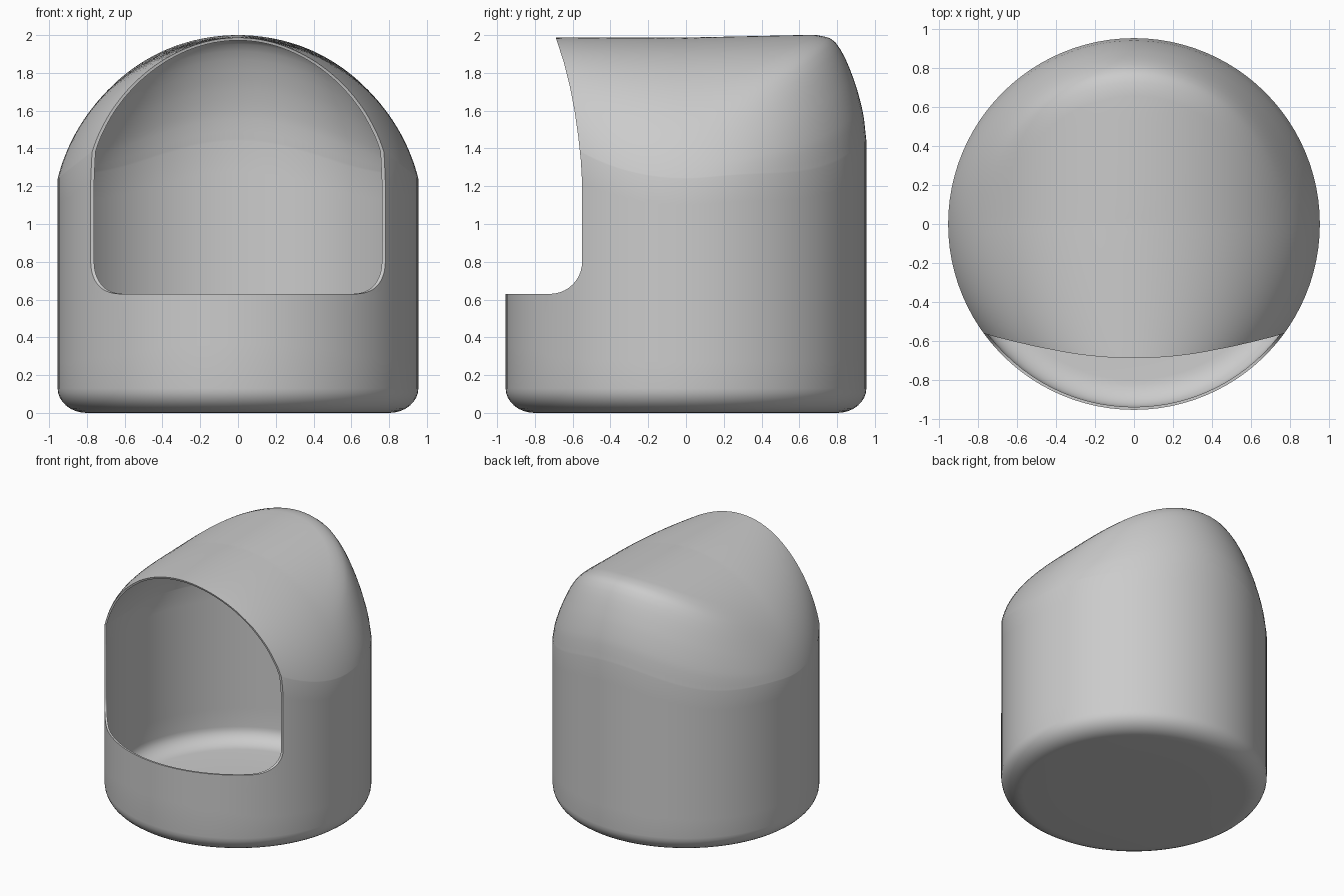
import bpy, bmesh, math

if "Cube" in bpy.data.objects:
    bpy.data.objects.remove(bpy.data.objects["Cube"], do_unlink=True)

R = 0.955          # body radius
SEG = 96           # columns around the body
WALL = 0.015       # shell thickness

grey = bpy.data.materials.new("plain grey")
grey.use_nodes = True
grey.diffuse_color = (0.6, 0.6, 0.6, 1)
grey.node_tree.nodes["Principled BSDF"].inputs["Base Color"].default_value = (0.6, 0.6, 0.6, 1)

# Round-over at the back: (radius, drop below the roof line)
DROP = [(0, 0), (0.70, 0), (0.76, 0.015), (0.80, 0.045), (0.84, 0.115),
        (0.88, 0.21), (0.91, 0.30), (0.94, 0.42), (R, 0.56)]


def drop(rho):
    for (r0, d0), (r1, d1) in zip(DROP, DROP[1:]):
        if rho <= r1:
            return d0 + (d1 - d0) * (rho - r0) / (r1 - r0)
    return DROP[-1][1]


def roof(x, y):
    """Barrel-vault height: narrows toward the front, rounds over at the back."""
    rho = math.hypot(x, y)
    w = max(math.sqrt(max(R * R - y * y, 0)), 0.6) if y < 0 else R
    r = 1.03 * w
    top = 1.987 + 0.013 * max(0, min(1, y / 0.6))
    z = top - r + math.sqrt(max(r * r - x * x, 0))
    if y > 0 and rho > 0:
        s = y / rho
        z -= drop(rho) * s * s * (3 - 2 * s)
    return z


def new_object(name, bm):
    bmesh.ops.recalc_face_normals(bm, faces=bm.faces)
    mesh = bpy.data.meshes.new(name)
    bm.to_mesh(mesh)
    bm.free()
    mesh.materials.append(grey)
    obj = bpy.data.objects.new(name, mesh)
    bpy.context.collection.objects.link(obj)
    return obj


# Closed body: floor, rounded foot, round wall and vaulted roof
base = [(0.45, 0.0), (0.80, 0.0)]
base += [(0.80 + 0.155 * math.sin(a), 0.13 * (1 - math.cos(a)))
         for a in (math.pi / 2 * i / 8 for i in range(1, 9))]
bm = bmesh.new()
rings = [[] for _ in range(len(base) + 8 + 28)]
for i in range(SEG):
    a = 2 * math.pi * i / SEG
    c, s = math.cos(a), math.sin(a)
    column = [(r * c, r * s, z) for r, z in base]
    rim = roof(R * c, R * s)
    column += [(R * c, R * s, 0.13 + (rim - 0.13) * k / 8) for k in range(1, 9)]
    for k in range(1, 29):
        r = R * math.cos(math.pi / 2 * k / 29)
        column.append((r * c, r * s, roof(r * c, r * s)))
    for ring, co in zip(rings, column):
        ring.append(bm.verts.new(co))
for lower, upper in zip(rings, rings[1:]):
    for i in range(SEG):
        j = (i + 1) % SEG
        bm.faces.new((lower[i], lower[j], upper[j], upper[i]))
for ring, z in ((rings[0], 0), (rings[-1], roof(0, 0))):
    pole = bm.verts.new((0, 0, z))
    for i in range(SEG):
        bm.faces.new((ring[i], ring[(i + 1) % SEG], pole))
body = new_object("hooded_shell", bm)

# Front opening cutter: side profile swept across x
profile = [(-1.2, 0.63), (-0.72, 0.63)]
profile += [(-0.72 + 0.17 * math.sin(a), 0.80 - 0.17 * math.cos(a))
            for a in (math.pi / 2 * i / 10 for i in range(1, 11))]
profile += [(-0.55, 1.22), (-0.557, 1.34), (-0.57, 1.46), (-0.59, 1.60),
            (-0.615, 1.73), (-0.645, 1.85), (-0.69, 1.99), (-0.72, 2.1), (-1.2, 2.1)]
bm = bmesh.new()
ends = [[bm.verts.new((x, y, z)) for y, z in profile] for x in (-1.2, 1.2)]
bm.faces.new(ends[0])
bm.faces.new(ends[1])
for i in range(len(profile)):
    j = (i + 1) % len(profile)
    bm.faces.new((ends[0][i], ends[0][j], ends[1][j], ends[1][i]))
cutter = new_object("opening_cutter", bm)
cutter.hide_render = True

# Hollow the body, cut the opening, then drop the cutter
hollow = body.modifiers.new("wall", 'SOLIDIFY')
hollow.thickness = WALL
hollow.offset = -1
cut = body.modifiers.new("opening", 'BOOLEAN')
cut.operation = 'DIFFERENCE'
cut.solver = 'EXACT'
cut.object = cutter
bpy.context.view_layer.objects.active = body
body.select_set(True)
for name in ("wall", "opening"):
    bpy.ops.object.modifier_apply(modifier=name)
bpy.data.objects.remove(cutter, do_unlink=True)
bpy.ops.object.shade_smooth_by_angle(angle=math.radians(40))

**Task requirements**
Whenever a line of the records holds the string "True", pick it out and copy it.

**Task output**
    bpy.data.objects.remove(bpy.data.objects["Cube"], do_unlink=True)
grey.use_nodes = True
cutter.hide_render = True
body.select_set(True)
bpy.data.objects.remove(cutter, do_unlink=True)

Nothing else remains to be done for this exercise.